• [What to produce] All the lines below need retyping exactly, apart from the images.

· · ·

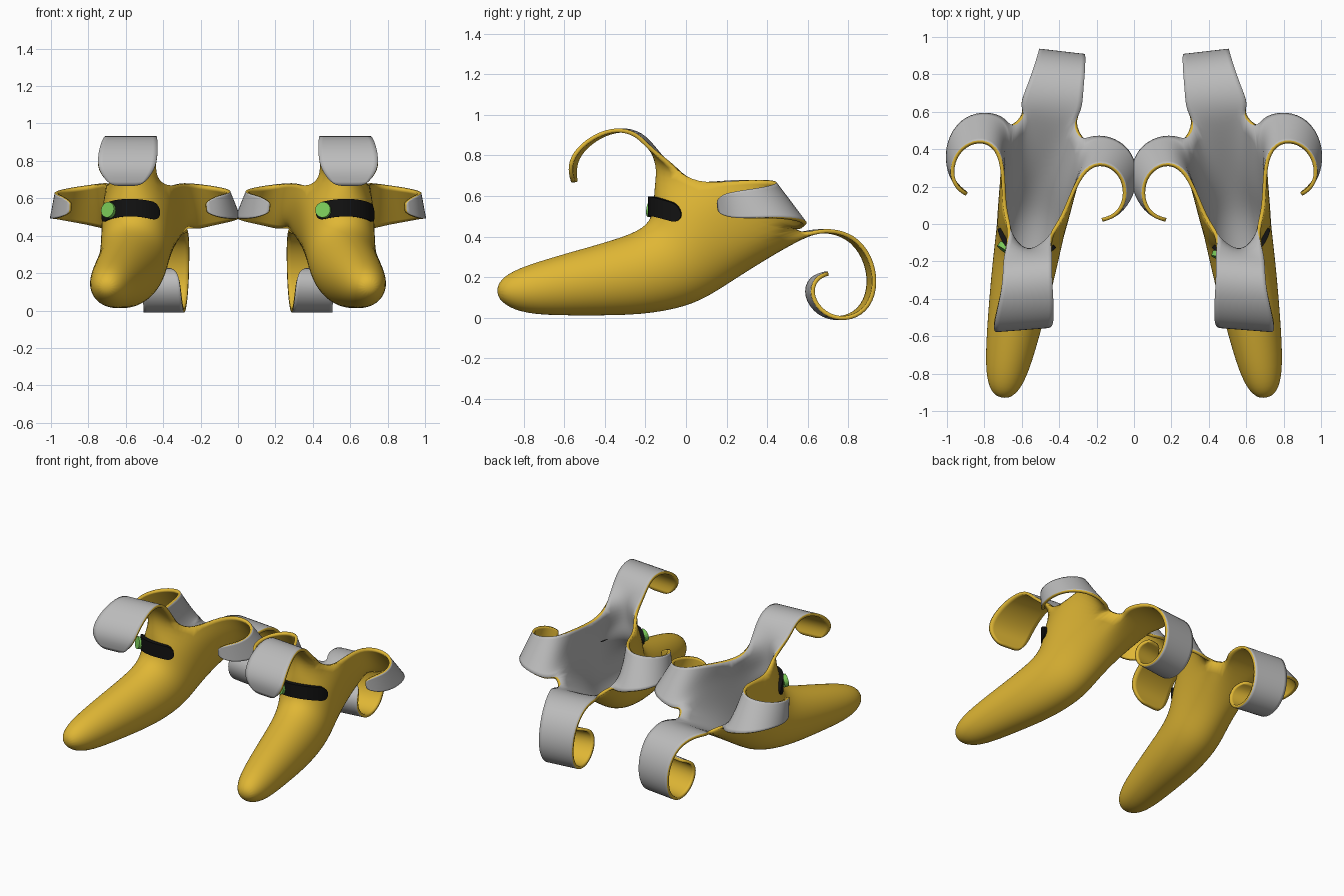
import bpy, bmesh
from math import sin, cos, pi, radians, sqrt
from mathutils import Matrix, Vector

if "Cube" in bpy.data.objects:
    bpy.data.objects.remove(bpy.data.objects["Cube"])

def material(name, rgb):
    m = bpy.data.materials.new(name)
    m.diffuse_color = (*rgb, 1)
    m.use_nodes = True
    m.node_tree.nodes["Principled BSDF"].inputs["Base Color"].default_value = m.diffuse_color
    return m

gold = material("gold", (0.74, 0.47, 0.035))
lining = material("grey_lining", (0.5, 0.5, 0.5))
black = material("black", (0.006, 0.006, 0.006))
green = material("green", (0.2, 0.6, 0.1))

def place(side):
    # each slipper is splayed outward a little
    return Matrix.Translation((0.548 * side, 0, 0)) @ Matrix.Rotation(radians(9.6) * side, 4, 'Z')

def make_object(name, bm, mats, smooth=True):
    me = bpy.data.meshes.new(name)
    for f in bm.faces:
        f.smooth = smooth
    bm.to_mesh(me)
    bm.free()
    ob = bpy.data.objects.new(name, me)
    bpy.context.collection.objects.link(ob)
    for m in mats:
        me.materials.append(m)
    return ob

# Slipper body: rings from toe to mouth as top (y,z), bottom (y,z), half width
N = 16
RINGS = [((-.945, .15), (-.94, .10), .03), ((-.915, .205), (-.89, .05), .08),
         ((-.81, .26), (-.77, .01), .122), ((-.55, .335), (-.5, .008), .152),
         ((-.30, .405), (-.22, .008), .174), ((-.19, .46), (.01, .05), .183),
         ((-.16, .54), (.14, .115), .188), ((-.165, .62), (.30, .22), .197),
         ((-.165, .74), (.52, .365), .205)]
bm = bmesh.new()
rows = []
for i, (t, b, w) in enumerate(RINGS):
    row = []
    for k in range(N):
        a = (k + .5) * 2 * pi / N
        c = cos(a)
        x = w * sin(a)
        y = (t[0] + b[0]) / 2 + (t[0] - b[0]) / 2 * c
        z = (t[1] + b[1]) / 2 + (t[1] - b[1]) / 2 * c
        if i == len(RINGS) - 1:
            # push the corners between flaps back and the rear ones outward
            y += (.075 if c > 0 else .135) * sin(2 * a) ** 2
            x *= 1 if c > 0 else 1 + .2 * sin(2 * a) ** 2
        row.append(bm.verts.new((x, y, z)))
    rows.append(row)
for r0, r1 in zip(rows, rows[1:]):
    for k in range(N):
        j = (k + 1) % N
        bm.faces.new((r0[k], r0[j], r1[j], r1[k]))
bm.faces.new(rows[0][::-1])
bm.transform(place(1))
mouth = rows[-1]

def petal(start, edge_a, edge_b, tip):
    # curled flap growing out of four neighbouring mouth vertices
    prev = [mouth[(start + j) % N] for j in range(4)]
    last = len(edge_a) - 1
    for i, (a, b) in enumerate(zip(edge_a, edge_b)):
        a, b = Vector(a), Vector(b)
        ts = tip if i == last else (0, 1 / 3, 2 / 3, 1)
        cur = [bm.verts.new(a.lerp(b, t)) for t in ts]
        for j in range(3):
            bm.faces.new((prev[j], prev[j + 1], cur[j + 1], cur[j]))
        prev = cur

# Front tongue (x, y, z, half width), slightly skewed
front = [(.566, -.17, .82, .13), (.568, -.235, .90, .13), (.572, -.33, .922, .135),
         (.58, -.43, .89, .15), (.59, -.515, .825, .16), (.597, -.555, .75, .155),
         (.60, -.54, .67, .145)]
petal(14, [(x - w, y + .012, z) for x, y, z, w in front],
      [(x + w, y - .012, z) for x, y, z, w in front], (.2, .4, .6, .8))

# Back tail, curling under
back = [(.445, .625, .415, .168), (.422, .72, .422, .15), (.396, .83, .38, .134),
        (.386, .90, .265, .124), (.386, .91, .14, .12), (.39, .865, .04, .115),
        (.395, .77, -.002, .108), (.40, .67, .025, .105), (.405, .61, .11, .10),
        (.41, .63, .19, .095), (.41, .70, .21, .085)]
petal(6, [(x + w, y + .014, z) for x, y, z, w in back],
      [(x - w, y - .014, z) for x, y, z, w in back], (.2, .4, .6, .8))

# Side flaps, upper and lower edges
upper = [(.21, .29, .685), (.28, .385, .665), (.375, .382, .65), (.45, .31, .635),
         (.463, .20, .625), (.42, .13, .615), (.36, .105, .61)]
lower = [(.24, .525, .43), (.33, .54, .455), (.44, .50, .475), (.50, .39, .49),
         (.498, .265, .49), (.445, .155, .49), (.37, .115, .49)]
world = lambda pts, s, dy: [place(1) @ Vector((s * x, y + dy, z)) for x, y, z in pts]
tip = (.24, .41, .59, .76)
petal(2, world(upper, 1, 0), world(lower, 1, 0), tip)
petal(10, world(lower, -1, -.02), world(upper, -1, -.012), tip)

slippers = make_object("slippers", bm, [gold, lining])
mir = slippers.modifiers.new("mirror", 'MIRROR')
mir.use_mirror_merge = False
sub = slippers.modifiers.new("smooth", 'SUBSURF')
sub.levels = sub.render_levels = 2
sol = slippers.modifiers.new("thickness", 'SOLIDIFY')
sol.thickness = .02
sol.offset = -1
sol.material_offset = 1
sol.material_offset_rim = 0

# Instep strap with rounded ends, plus a round button at its left end
def arc(a, r=0.0):
    return Vector(((.17 + r) * sin(a), .035 - (.2 + r) * cos(a), .48 + .07 * cos(a)))

for side, label in ((1, "right"), (-1, "left")):
    a0, a1 = (radians(-52), radians(66)) if side > 0 else (radians(-66), radians(52))
    bm = bmesh.new()
    prev = None
    for i in range(33):
        u = -cos(pi * i / 32)
        a = a0 + (a1 - a0) * (u + 1) / 2
        d = (1 - abs(u)) * (a1 - a0) / 2 * .18
        h = .047 * sqrt(max(.002, 1 - max(0, 1 - d / .047) ** 2))
        loop = [bm.verts.new(arc(a, r) + Vector((0, 0, s * h)))
                for r, s in ((-.008, -1), (.022, -1), (.022, 1), (-.008, 1))]
        if prev:
            for j in range(4):
                k = (j + 1) % 4
                bm.faces.new((prev[j], loop[j], loop[k], prev[k]))
        else:
            bm.faces.new(loop)
        prev = loop
    bm.faces.new(prev[::-1])
    bmesh.ops.recalc_face_normals(bm, faces=bm.faces)
    bm.transform(place(side))
    make_object(label + "_strap", bm, [black], False)

    bm = bmesh.new()
    a = radians(-36)
    n = Vector((sin(a) * .7, -cos(a), .15)).normalized()
    m = Matrix.Translation(arc(a, .03)) @ n.to_track_quat('Z', 'Y').to_matrix().to_4x4()
    bmesh.ops.create_cone(bm, cap_ends=True, segments=24, radius1=.042, radius2=.042,
                          depth=.03, matrix=place(side) @ m)
    make_object(label + "_button", bm, [green], False)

· · ·

• [Solution to this problem]
import bpy, bmesh
from math import sin, cos, pi, radians, sqrt
from mathutils import Matrix, Vector

if "Cube" in bpy.data.objects:
    bpy.data.objects.remove(bpy.data.objects["Cube"])

def material(name, rgb):
    m = bpy.data.materials.new(name)
    m.diffuse_color = (*rgb, 1)
    m.use_nodes = True
    m.node_tree.nodes["Principled BSDF"].inputs["Base Color"].default_value = m.diffuse_color
    return m

gold = material("gold", (0.74, 0.47, 0.035))
lining = material("grey_lining", (0.5, 0.5, 0.5))
black = material("black", (0.006, 0.006, 0.006))
green = material("green", (0.2, 0.6, 0.1))

def place(side):
    # each slipper is splayed outward a little
    return Matrix.Translation((0.548 * side, 0, 0)) @ Matrix.Rotation(radians(9.6) * side, 4, 'Z')

def make_object(name, bm, mats, smooth=True):
    me = bpy.data.meshes.new(name)
    for f in bm.faces:
        f.smooth = smooth
    bm.to_mesh(me)
    bm.free()
    ob = bpy.data.objects.new(name, me)
    bpy.context.collection.objects.link(ob)
    for m in mats:
        me.materials.append(m)
    return ob

# Slipper body: rings from toe to mouth as top (y,z), bottom (y,z), half width
N = 16
RINGS = [((-.945, .15), (-.94, .10), .03), ((-.915, .205), (-.89, .05), .08),
         ((-.81, .26), (-.77, .01), .122), ((-.55, .335), (-.5, .008), .152),
         ((-.30, .405), (-.22, .008), .174), ((-.19, .46), (.01, .05), .183),
         ((-.16, .54), (.14, .115), .188), ((-.165, .62), (.30, .22), .197),
         ((-.165, .74), (.52, .365), .205)]
bm = bmesh.new()
rows = []
for i, (t, b, w) in enumerate(RINGS):
    row = []
    for k in range(N):
        a = (k + .5) * 2 * pi / N
        c = cos(a)
        x = w * sin(a)
        y = (t[0] + b[0]) / 2 + (t[0] - b[0]) / 2 * c
        z = (t[1] + b[1]) / 2 + (t[1] - b[1]) / 2 * c
        if i == len(RINGS) - 1:
            # push the corners between flaps back and the rear ones outward
            y += (.075 if c > 0 else .135) * sin(2 * a) ** 2
            x *= 1 if c > 0 else 1 + .2 * sin(2 * a) ** 2
        row.append(bm.verts.new((x, y, z)))
    rows.append(row)
for r0, r1 in zip(rows, rows[1:]):
    for k in range(N):
        j = (k + 1) % N
        bm.faces.new((r0[k], r0[j], r1[j], r1[k]))
bm.faces.new(rows[0][::-1])
bm.transform(place(1))
mouth = rows[-1]

def petal(start, edge_a, edge_b, tip):
    # curled flap growing out of four neighbouring mouth vertices
    prev = [mouth[(start + j) % N] for j in range(4)]
    last = len(edge_a) - 1
    for i, (a, b) in enumerate(zip(edge_a, edge_b)):
        a, b = Vector(a), Vector(b)
        ts = tip if i == last else (0, 1 / 3, 2 / 3, 1)
        cur = [bm.verts.new(a.lerp(b, t)) for t in ts]
        for j in range(3):
            bm.faces.new((prev[j], prev[j + 1], cur[j + 1], cur[j]))
        prev = cur

# Front tongue (x, y, z, half width), slightly skewed
front = [(.566, -.17, .82, .13), (.568, -.235, .90, .13), (.572, -.33, .922, .135),
         (.58, -.43, .89, .15), (.59, -.515, .825, .16), (.597, -.555, .75, .155),
         (.60, -.54, .67, .145)]
petal(14, [(x - w, y + .012, z) for x, y, z, w in front],
      [(x + w, y - .012, z) for x, y, z, w in front], (.2, .4, .6, .8))

# Back tail, curling under
back = [(.445, .625, .415, .168), (.422, .72, .422, .15), (.396, .83, .38, .134),
        (.386, .90, .265, .124), (.386, .91, .14, .12), (.39, .865, .04, .115),
        (.395, .77, -.002, .108), (.40, .67, .025, .105), (.405, .61, .11, .10),
        (.41, .63, .19, .095), (.41, .70, .21, .085)]
petal(6, [(x + w, y + .014, z) for x, y, z, w in back],
      [(x - w, y - .014, z) for x, y, z, w in back], (.2, .4, .6, .8))

# Side flaps, upper and lower edges
upper = [(.21, .29, .685), (.28, .385, .665), (.375, .382, .65), (.45, .31, .635),
         (.463, .20, .625), (.42, .13, .615), (.36, .105, .61)]
lower = [(.24, .525, .43), (.33, .54, .455), (.44, .50, .475), (.50, .39, .49),
         (.498, .265, .49), (.445, .155, .49), (.37, .115, .49)]
world = lambda pts, s, dy: [place(1) @ Vector((s * x, y + dy, z)) for x, y, z in pts]
tip = (.24, .41, .59, .76)
petal(2, world(upper, 1, 0), world(lower, 1, 0), tip)
petal(10, world(lower, -1, -.02), world(upper, -1, -.012), tip)

slippers = make_object("slippers", bm, [gold, lining])
mir = slippers.modifiers.new("mirror", 'MIRROR')
mir.use_mirror_merge = False
sub = slippers.modifiers.new("smooth", 'SUBSURF')
sub.levels = sub.render_levels = 2
sol = slippers.modifiers.new("thickness", 'SOLIDIFY')
sol.thickness = .02
sol.offset = -1
sol.material_offset = 1
sol.material_offset_rim = 0

# Instep strap with rounded ends, plus a round button at its left end
def arc(a, r=0.0):
    return Vector(((.17 + r) * sin(a), .035 - (.2 + r) * cos(a), .48 + .07 * cos(a)))

for side, label in ((1, "right"), (-1, "left")):
    a0, a1 = (radians(-52), radians(66)) if side > 0 else (radians(-66), radians(52))
    bm = bmesh.new()
    prev = None
    for i in range(33):
        u = -cos(pi * i / 32)
        a = a0 + (a1 - a0) * (u + 1) / 2
        d = (1 - abs(u)) * (a1 - a0) / 2 * .18
        h = .047 * sqrt(max(.002, 1 - max(0, 1 - d / .047) ** 2))
        loop = [bm.verts.new(arc(a, r) + Vector((0, 0, s * h)))
                for r, s in ((-.008, -1), (.022, -1), (.022, 1), (-.008, 1))]
        if prev:
            for j in range(4):
                k = (j + 1) % 4
                bm.faces.new((prev[j], loop[j], loop[k], prev[k]))
        else:
            bm.faces.new(loop)
        prev = loop
    bm.faces.new(prev[::-1])
    bmesh.ops.recalc_face_normals(bm, faces=bm.faces)
    bm.transform(place(side))
    make_object(label + "_strap", bm, [black], False)

    bm = bmesh.new()
    a = radians(-36)
    n = Vector((sin(a) * .7, -cos(a), .15)).normalized()
    m = Matrix.Translation(arc(a, .03)) @ n.to_track_quat('Z', 'Y').to_matrix().to_4x4()
    bmesh.ops.create_cone(bm, cap_ends=True, segments=24, radius1=.042, radius2=.042,
                          depth=.03, matrix=place(side) @ m)
    make_object(label + "_button", bm, [green], False)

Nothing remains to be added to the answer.